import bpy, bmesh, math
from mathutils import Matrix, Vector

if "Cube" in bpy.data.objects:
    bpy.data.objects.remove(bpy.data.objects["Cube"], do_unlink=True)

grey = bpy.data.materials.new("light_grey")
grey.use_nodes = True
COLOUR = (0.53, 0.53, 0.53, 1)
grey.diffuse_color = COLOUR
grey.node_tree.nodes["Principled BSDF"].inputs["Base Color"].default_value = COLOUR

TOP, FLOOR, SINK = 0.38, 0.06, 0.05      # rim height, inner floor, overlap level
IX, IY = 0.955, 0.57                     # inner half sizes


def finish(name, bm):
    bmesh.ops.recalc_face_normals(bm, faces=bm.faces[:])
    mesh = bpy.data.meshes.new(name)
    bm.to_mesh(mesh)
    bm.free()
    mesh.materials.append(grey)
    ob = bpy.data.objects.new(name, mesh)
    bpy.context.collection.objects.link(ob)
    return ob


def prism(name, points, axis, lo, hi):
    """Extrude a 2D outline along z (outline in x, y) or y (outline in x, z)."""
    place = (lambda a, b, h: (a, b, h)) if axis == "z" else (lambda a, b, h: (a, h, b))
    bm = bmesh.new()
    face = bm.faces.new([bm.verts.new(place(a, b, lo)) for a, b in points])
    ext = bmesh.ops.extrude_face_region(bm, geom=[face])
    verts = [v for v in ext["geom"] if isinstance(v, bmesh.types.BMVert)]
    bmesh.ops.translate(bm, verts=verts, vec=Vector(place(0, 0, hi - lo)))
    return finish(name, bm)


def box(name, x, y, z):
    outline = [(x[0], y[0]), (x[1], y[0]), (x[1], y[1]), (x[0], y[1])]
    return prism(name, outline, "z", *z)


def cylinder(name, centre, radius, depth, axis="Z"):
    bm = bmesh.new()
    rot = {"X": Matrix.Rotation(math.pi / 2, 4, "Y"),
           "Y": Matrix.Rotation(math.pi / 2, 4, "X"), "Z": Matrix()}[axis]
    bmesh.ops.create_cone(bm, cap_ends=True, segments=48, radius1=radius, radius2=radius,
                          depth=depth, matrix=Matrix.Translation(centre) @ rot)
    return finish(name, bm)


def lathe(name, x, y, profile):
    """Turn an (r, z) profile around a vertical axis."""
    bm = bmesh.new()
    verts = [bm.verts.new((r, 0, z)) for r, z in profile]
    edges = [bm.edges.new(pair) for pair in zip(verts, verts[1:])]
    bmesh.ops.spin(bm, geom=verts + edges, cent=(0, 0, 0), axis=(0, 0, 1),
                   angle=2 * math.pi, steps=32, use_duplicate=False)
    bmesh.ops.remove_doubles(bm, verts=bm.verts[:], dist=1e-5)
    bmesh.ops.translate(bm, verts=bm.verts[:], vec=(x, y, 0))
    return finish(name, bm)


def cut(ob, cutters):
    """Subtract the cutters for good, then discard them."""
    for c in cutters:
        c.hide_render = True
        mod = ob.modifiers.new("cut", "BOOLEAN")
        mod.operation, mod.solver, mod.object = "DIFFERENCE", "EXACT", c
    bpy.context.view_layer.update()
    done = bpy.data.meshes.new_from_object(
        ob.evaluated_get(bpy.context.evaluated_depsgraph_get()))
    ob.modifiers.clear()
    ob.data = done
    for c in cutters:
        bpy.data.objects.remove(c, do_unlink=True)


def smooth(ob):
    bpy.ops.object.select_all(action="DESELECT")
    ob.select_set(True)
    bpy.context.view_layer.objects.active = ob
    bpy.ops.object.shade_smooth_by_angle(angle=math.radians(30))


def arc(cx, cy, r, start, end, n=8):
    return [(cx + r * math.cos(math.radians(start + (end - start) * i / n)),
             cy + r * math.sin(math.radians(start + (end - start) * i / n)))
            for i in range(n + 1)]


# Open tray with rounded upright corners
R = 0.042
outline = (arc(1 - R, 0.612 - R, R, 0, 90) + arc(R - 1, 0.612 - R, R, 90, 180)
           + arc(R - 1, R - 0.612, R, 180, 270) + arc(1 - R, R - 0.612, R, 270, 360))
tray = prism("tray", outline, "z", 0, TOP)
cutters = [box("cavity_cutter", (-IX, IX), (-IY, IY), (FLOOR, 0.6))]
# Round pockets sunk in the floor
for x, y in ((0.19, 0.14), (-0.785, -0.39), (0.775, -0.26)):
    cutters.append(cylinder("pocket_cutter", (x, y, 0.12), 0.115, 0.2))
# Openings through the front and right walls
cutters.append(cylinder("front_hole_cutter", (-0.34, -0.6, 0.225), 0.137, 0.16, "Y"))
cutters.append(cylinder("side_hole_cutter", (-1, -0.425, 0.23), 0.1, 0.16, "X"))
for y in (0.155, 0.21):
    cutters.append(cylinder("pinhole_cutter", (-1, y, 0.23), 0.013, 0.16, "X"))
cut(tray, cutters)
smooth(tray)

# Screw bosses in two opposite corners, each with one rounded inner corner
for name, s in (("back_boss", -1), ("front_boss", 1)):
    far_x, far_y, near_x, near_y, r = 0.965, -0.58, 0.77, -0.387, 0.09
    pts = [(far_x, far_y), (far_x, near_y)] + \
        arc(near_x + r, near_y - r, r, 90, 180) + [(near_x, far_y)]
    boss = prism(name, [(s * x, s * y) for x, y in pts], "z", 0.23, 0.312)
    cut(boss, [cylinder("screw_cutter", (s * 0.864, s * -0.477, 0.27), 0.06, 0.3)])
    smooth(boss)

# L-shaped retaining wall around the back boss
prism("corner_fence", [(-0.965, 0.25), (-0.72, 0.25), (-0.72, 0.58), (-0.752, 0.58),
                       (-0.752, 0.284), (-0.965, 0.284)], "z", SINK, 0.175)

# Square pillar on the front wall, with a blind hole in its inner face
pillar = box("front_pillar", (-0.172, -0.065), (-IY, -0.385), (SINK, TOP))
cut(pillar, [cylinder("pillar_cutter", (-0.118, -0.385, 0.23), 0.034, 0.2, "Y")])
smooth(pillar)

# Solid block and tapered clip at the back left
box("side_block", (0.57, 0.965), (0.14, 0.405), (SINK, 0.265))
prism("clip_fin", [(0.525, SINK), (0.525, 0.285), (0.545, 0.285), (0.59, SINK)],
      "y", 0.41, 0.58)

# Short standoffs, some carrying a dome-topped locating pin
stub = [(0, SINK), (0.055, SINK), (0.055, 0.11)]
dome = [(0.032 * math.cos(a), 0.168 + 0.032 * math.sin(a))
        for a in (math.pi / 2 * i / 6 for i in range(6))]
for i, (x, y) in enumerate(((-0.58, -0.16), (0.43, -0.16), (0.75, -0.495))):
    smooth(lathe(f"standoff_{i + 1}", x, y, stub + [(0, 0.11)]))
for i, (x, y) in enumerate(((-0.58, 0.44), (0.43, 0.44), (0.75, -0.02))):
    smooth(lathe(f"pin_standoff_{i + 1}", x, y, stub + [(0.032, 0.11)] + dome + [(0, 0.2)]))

▶ [EXERCISE DIRECTIONS] Each entry shown above is to be duplicated exactly.

▶ [RESULT OF THE EXERCISE]
import bpy, bmesh, math
from mathutils import Matrix, Vector

if "Cube" in bpy.data.objects:
    bpy.data.objects.remove(bpy.data.objects["Cube"], do_unlink=True)

grey = bpy.data.materials.new("light_grey")
grey.use_nodes = True
COLOUR = (0.53, 0.53, 0.53, 1)
grey.diffuse_color = COLOUR
grey.node_tree.nodes["Principled BSDF"].inputs["Base Color"].default_value = COLOUR

TOP, FLOOR, SINK = 0.38, 0.06, 0.05      # rim height, inner floor, overlap level
IX, IY = 0.955, 0.57                     # inner half sizes


def finish(name, bm):
    bmesh.ops.recalc_face_normals(bm, faces=bm.faces[:])
    mesh = bpy.data.meshes.new(name)
    bm.to_mesh(mesh)
    bm.free()
    mesh.materials.append(grey)
    ob = bpy.data.objects.new(name, mesh)
    bpy.context.collection.objects.link(ob)
    return ob


def prism(name, points, axis, lo, hi):
    """Extrude a 2D outline along z (outline in x, y) or y (outline in x, z)."""
    place = (lambda a, b, h: (a, b, h)) if axis == "z" else (lambda a, b, h: (a, h, b))
    bm = bmesh.new()
    face = bm.faces.new([bm.verts.new(place(a, b, lo)) for a, b in points])
    ext = bmesh.ops.extrude_face_region(bm, geom=[face])
    verts = [v for v in ext["geom"] if isinstance(v, bmesh.types.BMVert)]
    bmesh.ops.translate(bm, verts=verts, vec=Vector(place(0, 0, hi - lo)))
    return finish(name, bm)


def box(name, x, y, z):
    outline = [(x[0], y[0]), (x[1], y[0]), (x[1], y[1]), (x[0], y[1])]
    return prism(name, outline, "z", *z)


def cylinder(name, centre, radius, depth, axis="Z"):
    bm = bmesh.new()
    rot = {"X": Matrix.Rotation(math.pi / 2, 4, "Y"),
           "Y": Matrix.Rotation(math.pi / 2, 4, "X"), "Z": Matrix()}[axis]
    bmesh.ops.create_cone(bm, cap_ends=True, segments=48, radius1=radius, radius2=radius,
                          depth=depth, matrix=Matrix.Translation(centre) @ rot)
    return finish(name, bm)


def lathe(name, x, y, profile):
    """Turn an (r, z) profile around a vertical axis."""
    bm = bmesh.new()
    verts = [bm.verts.new((r, 0, z)) for r, z in profile]
    edges = [bm.edges.new(pair) for pair in zip(verts, verts[1:])]
    bmesh.ops.spin(bm, geom=verts + edges, cent=(0, 0, 0), axis=(0, 0, 1),
                   angle=2 * math.pi, steps=32, use_duplicate=False)
    bmesh.ops.remove_doubles(bm, verts=bm.verts[:], dist=1e-5)
    bmesh.ops.translate(bm, verts=bm.verts[:], vec=(x, y, 0))
    return finish(name, bm)


def cut(ob, cutters):
    """Subtract the cutters for good, then discard them."""
    for c in cutters:
        c.hide_render = True
        mod = ob.modifiers.new("cut", "BOOLEAN")
        mod.operation, mod.solver, mod.object = "DIFFERENCE", "EXACT", c
    bpy.context.view_layer.update()
    done = bpy.data.meshes.new_from_object(
        ob.evaluated_get(bpy.context.evaluated_depsgraph_get()))
    ob.modifiers.clear()
    ob.data = done
    for c in cutters:
        bpy.data.objects.remove(c, do_unlink=True)


def smooth(ob):
    bpy.ops.object.select_all(action="DESELECT")
    ob.select_set(True)
    bpy.context.view_layer.objects.active = ob
    bpy.ops.object.shade_smooth_by_angle(angle=math.radians(30))


def arc(cx, cy, r, start, end, n=8):
    return [(cx + r * math.cos(math.radians(start + (end - start) * i / n)),
             cy + r * math.sin(math.radians(start + (end - start) * i / n)))
            for i in range(n + 1)]


# Open tray with rounded upright corners
R = 0.042
outline = (arc(1 - R, 0.612 - R, R, 0, 90) + arc(R - 1, 0.612 - R, R, 90, 180)
           + arc(R - 1, R - 0.612, R, 180, 270) + arc(1 - R, R - 0.612, R, 270, 360))
tray = prism("tray", outline, "z", 0, TOP)
cutters = [box("cavity_cutter", (-IX, IX), (-IY, IY), (FLOOR, 0.6))]
# Round pockets sunk in the floor
for x, y in ((0.19, 0.14), (-0.785, -0.39), (0.775, -0.26)):
    cutters.append(cylinder("pocket_cutter", (x, y, 0.12), 0.115, 0.2))
# Openings through the front and right walls
cutters.append(cylinder("front_hole_cutter", (-0.34, -0.6, 0.225), 0.137, 0.16, "Y"))
cutters.append(cylinder("side_hole_cutter", (-1, -0.425, 0.23), 0.1, 0.16, "X"))
for y in (0.155, 0.21):
    cutters.append(cylinder("pinhole_cutter", (-1, y, 0.23), 0.013, 0.16, "X"))
cut(tray, cutters)
smooth(tray)

# Screw bosses in two opposite corners, each with one rounded inner corner
for name, s in (("back_boss", -1), ("front_boss", 1)):
    far_x, far_y, near_x, near_y, r = 0.965, -0.58, 0.77, -0.387, 0.09
    pts = [(far_x, far_y), (far_x, near_y)] + \
        arc(near_x + r, near_y - r, r, 90, 180) + [(near_x, far_y)]
    boss = prism(name, [(s * x, s * y) for x, y in pts], "z", 0.23, 0.312)
    cut(boss, [cylinder("screw_cutter", (s * 0.864, s * -0.477, 0.27), 0.06, 0.3)])
    smooth(boss)

# L-shaped retaining wall around the back boss
prism("corner_fence", [(-0.965, 0.25), (-0.72, 0.25), (-0.72, 0.58), (-0.752, 0.58),
                       (-0.752, 0.284), (-0.965, 0.284)], "z", SINK, 0.175)

# Square pillar on the front wall, with a blind hole in its inner face
pillar = box("front_pillar", (-0.172, -0.065), (-IY, -0.385), (SINK, TOP))
cut(pillar, [cylinder("pillar_cutter", (-0.118, -0.385, 0.23), 0.034, 0.2, "Y")])
smooth(pillar)

# Solid block and tapered clip at the back left
box("side_block", (0.57, 0.965), (0.14, 0.405), (SINK, 0.265))
prism("clip_fin", [(0.525, SINK), (0.525, 0.285), (0.545, 0.285), (0.59, SINK)],
      "y", 0.41, 0.58)

# Short standoffs, some carrying a dome-topped locating pin
stub = [(0, SINK), (0.055, SINK), (0.055, 0.11)]
dome = [(0.032 * math.cos(a), 0.168 + 0.032 * math.sin(a))
        for a in (math.pi / 2 * i / 6 for i in range(6))]
for i, (x, y) in enumerate(((-0.58, -0.16), (0.43, -0.16), (0.75, -0.495))):
    smooth(lathe(f"standoff_{i + 1}", x, y, stub + [(0, 0.11)]))
for i, (x, y) in enumerate(((-0.58, 0.44), (0.43, 0.44), (0.75, -0.02))):
    smooth(lathe(f"pin_standoff_{i + 1}", x, y, stub + [(0.032, 0.11)] + dome + [(0, 0.2)]))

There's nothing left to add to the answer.